▶ **INSTRUCTIONS FOR THE TASK**
Go through the records and filter out every line lacking the word "function"; copy the lines that remain.

Saved data entries:
★ ★ ★ ★ ★ ★ ★

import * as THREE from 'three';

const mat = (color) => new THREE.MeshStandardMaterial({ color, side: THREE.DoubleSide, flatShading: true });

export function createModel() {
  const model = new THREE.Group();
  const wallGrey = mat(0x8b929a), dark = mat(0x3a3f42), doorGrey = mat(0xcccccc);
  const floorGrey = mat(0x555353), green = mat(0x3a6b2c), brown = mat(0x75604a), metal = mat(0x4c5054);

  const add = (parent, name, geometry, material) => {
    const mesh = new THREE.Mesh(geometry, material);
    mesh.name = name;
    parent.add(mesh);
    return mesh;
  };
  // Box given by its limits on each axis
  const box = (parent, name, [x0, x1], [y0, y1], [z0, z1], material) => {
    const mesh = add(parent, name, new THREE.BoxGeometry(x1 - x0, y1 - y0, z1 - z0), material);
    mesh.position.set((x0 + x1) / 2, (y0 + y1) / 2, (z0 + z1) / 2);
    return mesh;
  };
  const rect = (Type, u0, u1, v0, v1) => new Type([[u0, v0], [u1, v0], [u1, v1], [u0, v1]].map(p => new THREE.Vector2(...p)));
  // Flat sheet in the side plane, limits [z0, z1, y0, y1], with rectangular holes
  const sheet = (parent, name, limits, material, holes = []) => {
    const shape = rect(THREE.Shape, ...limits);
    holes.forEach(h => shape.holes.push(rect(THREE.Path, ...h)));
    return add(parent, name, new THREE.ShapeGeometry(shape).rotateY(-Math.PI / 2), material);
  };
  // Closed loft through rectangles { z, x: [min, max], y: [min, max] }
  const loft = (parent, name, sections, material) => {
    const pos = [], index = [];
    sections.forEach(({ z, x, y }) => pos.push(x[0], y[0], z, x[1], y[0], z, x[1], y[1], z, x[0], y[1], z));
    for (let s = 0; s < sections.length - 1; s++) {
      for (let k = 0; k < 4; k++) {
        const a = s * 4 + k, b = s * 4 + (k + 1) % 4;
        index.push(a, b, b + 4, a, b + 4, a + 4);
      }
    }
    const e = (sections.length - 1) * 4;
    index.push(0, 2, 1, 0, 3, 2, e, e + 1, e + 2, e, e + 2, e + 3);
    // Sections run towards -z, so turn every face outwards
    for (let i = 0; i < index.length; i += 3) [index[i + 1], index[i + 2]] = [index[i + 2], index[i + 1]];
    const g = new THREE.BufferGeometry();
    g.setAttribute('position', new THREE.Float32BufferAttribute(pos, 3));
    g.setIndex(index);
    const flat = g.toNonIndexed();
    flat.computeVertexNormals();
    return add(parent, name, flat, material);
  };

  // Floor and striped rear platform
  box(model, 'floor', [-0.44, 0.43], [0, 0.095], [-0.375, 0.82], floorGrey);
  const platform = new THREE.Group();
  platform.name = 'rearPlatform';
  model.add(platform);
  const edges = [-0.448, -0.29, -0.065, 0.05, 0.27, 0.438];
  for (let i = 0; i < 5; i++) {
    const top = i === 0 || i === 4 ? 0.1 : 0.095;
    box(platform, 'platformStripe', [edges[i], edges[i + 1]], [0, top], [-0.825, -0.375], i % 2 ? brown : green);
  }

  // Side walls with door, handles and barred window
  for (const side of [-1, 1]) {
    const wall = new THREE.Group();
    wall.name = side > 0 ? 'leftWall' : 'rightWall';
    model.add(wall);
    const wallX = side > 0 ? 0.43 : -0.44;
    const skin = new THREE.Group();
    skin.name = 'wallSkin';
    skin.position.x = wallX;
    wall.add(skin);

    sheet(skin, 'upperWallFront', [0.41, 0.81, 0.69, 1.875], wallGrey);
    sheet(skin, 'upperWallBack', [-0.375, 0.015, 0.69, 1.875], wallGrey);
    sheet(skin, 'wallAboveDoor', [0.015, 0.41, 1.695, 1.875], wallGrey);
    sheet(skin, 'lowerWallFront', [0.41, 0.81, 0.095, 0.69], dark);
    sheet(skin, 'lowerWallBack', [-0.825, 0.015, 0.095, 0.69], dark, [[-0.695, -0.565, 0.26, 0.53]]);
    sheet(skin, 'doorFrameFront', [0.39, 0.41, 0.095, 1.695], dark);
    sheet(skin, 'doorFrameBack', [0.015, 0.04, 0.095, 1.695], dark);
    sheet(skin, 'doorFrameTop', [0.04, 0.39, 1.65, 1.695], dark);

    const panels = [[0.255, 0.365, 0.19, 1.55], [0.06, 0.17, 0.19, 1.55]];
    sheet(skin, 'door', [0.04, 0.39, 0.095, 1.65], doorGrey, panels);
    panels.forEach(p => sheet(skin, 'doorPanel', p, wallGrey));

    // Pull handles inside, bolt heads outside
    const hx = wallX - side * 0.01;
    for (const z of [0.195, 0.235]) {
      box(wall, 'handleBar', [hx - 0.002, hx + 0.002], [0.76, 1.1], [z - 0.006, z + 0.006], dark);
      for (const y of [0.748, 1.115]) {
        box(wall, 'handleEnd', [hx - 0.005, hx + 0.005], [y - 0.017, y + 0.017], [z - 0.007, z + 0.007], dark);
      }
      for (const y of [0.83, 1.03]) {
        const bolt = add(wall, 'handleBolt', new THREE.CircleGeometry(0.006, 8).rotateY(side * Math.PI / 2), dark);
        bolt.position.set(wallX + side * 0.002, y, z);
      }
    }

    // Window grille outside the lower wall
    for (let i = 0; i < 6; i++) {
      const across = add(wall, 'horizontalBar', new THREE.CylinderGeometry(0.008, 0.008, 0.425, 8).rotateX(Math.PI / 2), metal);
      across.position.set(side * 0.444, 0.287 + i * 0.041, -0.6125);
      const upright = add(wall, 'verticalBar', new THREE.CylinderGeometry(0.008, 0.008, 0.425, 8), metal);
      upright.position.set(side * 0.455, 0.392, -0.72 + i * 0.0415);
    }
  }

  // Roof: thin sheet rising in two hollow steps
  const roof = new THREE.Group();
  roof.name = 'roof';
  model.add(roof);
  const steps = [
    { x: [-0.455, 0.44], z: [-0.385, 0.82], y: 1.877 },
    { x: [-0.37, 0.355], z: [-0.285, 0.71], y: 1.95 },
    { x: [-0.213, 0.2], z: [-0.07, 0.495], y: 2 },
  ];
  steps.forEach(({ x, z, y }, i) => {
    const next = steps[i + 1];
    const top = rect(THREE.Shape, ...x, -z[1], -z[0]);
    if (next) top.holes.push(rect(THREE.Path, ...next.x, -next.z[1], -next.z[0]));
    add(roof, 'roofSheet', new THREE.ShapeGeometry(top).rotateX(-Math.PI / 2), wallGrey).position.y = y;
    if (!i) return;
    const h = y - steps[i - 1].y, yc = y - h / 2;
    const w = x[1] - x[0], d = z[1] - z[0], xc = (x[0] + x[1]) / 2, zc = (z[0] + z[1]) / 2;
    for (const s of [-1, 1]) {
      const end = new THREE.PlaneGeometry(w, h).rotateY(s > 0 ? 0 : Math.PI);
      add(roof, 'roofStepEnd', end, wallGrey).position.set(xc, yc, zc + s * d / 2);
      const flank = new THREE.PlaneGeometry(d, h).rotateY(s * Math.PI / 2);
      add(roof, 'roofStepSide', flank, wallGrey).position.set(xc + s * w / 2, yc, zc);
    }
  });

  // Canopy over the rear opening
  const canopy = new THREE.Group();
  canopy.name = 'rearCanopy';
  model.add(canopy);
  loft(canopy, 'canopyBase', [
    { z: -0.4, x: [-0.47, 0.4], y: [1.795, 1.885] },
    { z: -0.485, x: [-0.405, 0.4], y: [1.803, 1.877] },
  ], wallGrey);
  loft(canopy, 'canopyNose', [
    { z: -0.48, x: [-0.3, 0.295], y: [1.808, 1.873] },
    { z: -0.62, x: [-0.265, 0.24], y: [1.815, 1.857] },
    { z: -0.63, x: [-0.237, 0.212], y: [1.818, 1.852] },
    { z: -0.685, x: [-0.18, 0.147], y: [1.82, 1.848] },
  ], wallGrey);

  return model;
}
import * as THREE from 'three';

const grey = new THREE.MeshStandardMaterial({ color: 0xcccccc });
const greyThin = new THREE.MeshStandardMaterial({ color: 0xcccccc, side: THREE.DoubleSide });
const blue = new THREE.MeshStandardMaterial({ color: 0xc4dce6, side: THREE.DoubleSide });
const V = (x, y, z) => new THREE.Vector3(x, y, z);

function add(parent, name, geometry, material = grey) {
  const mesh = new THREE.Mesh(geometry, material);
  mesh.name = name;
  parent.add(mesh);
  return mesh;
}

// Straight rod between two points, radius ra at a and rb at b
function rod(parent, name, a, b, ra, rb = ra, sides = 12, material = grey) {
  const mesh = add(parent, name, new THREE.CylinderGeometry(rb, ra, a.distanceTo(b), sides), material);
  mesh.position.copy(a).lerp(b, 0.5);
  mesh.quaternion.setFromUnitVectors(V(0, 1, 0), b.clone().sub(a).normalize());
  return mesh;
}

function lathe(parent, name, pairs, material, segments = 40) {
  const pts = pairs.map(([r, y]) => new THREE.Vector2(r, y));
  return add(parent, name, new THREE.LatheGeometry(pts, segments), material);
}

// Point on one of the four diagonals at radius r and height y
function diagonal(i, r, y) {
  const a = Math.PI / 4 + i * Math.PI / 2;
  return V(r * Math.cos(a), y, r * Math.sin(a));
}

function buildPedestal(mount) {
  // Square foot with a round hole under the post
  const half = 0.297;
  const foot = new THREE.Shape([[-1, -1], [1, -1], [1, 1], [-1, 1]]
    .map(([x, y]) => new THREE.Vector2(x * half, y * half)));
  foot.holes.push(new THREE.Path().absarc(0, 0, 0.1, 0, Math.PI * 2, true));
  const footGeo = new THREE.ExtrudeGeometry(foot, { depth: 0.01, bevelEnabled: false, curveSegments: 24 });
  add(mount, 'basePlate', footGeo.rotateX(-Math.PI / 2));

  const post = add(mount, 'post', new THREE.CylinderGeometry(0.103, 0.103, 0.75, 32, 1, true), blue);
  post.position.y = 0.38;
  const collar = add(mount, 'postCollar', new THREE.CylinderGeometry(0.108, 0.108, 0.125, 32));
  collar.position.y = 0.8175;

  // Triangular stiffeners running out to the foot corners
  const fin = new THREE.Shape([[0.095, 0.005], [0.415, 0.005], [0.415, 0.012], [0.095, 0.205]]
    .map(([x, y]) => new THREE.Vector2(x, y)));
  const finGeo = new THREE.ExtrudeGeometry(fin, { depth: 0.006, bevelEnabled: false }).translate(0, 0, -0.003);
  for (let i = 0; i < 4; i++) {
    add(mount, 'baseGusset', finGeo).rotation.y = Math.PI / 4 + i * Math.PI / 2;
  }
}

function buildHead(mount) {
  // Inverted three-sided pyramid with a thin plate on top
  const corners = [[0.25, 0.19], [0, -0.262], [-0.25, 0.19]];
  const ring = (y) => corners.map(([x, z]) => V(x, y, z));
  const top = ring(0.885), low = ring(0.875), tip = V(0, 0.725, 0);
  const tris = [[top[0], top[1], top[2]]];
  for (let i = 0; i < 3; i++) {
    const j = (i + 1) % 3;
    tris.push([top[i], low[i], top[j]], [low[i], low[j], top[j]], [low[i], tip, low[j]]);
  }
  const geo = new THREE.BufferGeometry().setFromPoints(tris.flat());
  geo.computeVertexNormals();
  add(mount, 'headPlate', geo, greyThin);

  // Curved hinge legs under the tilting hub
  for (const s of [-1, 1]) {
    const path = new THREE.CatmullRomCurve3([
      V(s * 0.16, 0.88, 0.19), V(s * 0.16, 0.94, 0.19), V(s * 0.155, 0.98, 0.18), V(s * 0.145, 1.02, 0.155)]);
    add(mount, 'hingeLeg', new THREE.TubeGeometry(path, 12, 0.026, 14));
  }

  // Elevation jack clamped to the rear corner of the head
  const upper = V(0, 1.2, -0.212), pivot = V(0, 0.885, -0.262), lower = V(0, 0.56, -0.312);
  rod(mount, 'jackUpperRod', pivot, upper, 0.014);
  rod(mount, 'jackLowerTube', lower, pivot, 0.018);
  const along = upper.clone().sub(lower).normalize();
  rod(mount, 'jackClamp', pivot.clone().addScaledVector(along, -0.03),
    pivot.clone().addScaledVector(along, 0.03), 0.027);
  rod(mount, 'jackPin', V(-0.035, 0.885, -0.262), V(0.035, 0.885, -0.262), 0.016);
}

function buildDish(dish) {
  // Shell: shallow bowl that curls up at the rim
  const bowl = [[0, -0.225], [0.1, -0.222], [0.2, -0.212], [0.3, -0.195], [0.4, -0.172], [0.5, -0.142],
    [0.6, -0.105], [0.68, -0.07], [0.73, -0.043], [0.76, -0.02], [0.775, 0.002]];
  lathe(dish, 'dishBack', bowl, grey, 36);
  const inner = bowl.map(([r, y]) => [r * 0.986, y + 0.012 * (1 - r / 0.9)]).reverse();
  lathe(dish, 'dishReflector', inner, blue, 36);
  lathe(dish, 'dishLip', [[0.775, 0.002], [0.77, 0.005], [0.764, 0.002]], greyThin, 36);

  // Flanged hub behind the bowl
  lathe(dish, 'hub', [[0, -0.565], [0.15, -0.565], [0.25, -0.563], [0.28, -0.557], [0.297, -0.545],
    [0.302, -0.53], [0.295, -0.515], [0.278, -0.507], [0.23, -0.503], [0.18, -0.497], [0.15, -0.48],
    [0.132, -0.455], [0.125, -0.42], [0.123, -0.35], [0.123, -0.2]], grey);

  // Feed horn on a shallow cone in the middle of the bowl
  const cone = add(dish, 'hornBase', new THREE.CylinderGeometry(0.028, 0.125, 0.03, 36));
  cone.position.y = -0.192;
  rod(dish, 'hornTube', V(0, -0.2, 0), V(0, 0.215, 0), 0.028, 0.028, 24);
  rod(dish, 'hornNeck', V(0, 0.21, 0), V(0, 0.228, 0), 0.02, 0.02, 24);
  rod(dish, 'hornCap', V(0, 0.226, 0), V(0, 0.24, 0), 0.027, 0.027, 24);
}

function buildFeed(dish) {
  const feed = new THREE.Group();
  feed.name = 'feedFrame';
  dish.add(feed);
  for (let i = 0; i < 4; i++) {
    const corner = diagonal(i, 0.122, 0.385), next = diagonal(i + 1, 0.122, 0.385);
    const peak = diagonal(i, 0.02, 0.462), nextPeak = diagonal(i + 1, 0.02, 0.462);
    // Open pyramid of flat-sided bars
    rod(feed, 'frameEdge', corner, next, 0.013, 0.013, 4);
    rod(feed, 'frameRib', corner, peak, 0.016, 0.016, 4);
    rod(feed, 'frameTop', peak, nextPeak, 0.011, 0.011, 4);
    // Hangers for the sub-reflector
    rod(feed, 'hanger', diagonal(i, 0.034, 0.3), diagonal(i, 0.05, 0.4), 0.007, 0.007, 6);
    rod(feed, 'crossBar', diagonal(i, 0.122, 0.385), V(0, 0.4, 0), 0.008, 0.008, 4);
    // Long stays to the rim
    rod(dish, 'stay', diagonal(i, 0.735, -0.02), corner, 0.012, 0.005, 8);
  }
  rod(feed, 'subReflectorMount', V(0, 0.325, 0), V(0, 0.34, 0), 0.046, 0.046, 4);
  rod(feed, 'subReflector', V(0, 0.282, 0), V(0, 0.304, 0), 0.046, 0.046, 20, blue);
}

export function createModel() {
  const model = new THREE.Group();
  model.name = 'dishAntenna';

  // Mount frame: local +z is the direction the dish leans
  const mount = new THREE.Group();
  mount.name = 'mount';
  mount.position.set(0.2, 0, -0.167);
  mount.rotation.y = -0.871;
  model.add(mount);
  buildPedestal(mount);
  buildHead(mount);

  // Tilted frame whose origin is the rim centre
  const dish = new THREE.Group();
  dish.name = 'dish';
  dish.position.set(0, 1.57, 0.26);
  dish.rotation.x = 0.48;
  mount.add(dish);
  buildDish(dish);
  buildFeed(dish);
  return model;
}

★ ★ ★ ★ ★ ★ ★

▶ **SOLUTION TO THIS TASK**
export function createModel() {
function add(parent, name, geometry, material = grey) {
function rod(parent, name, a, b, ra, rb = ra, sides = 12, material = grey) {
function lathe(parent, name, pairs, material, segments = 40) {
function diagonal(i, r, y) {
function buildPedestal(mount) {
function buildHead(mount) {
function buildDish(dish) {
function buildFeed(dish) {
export function createModel() {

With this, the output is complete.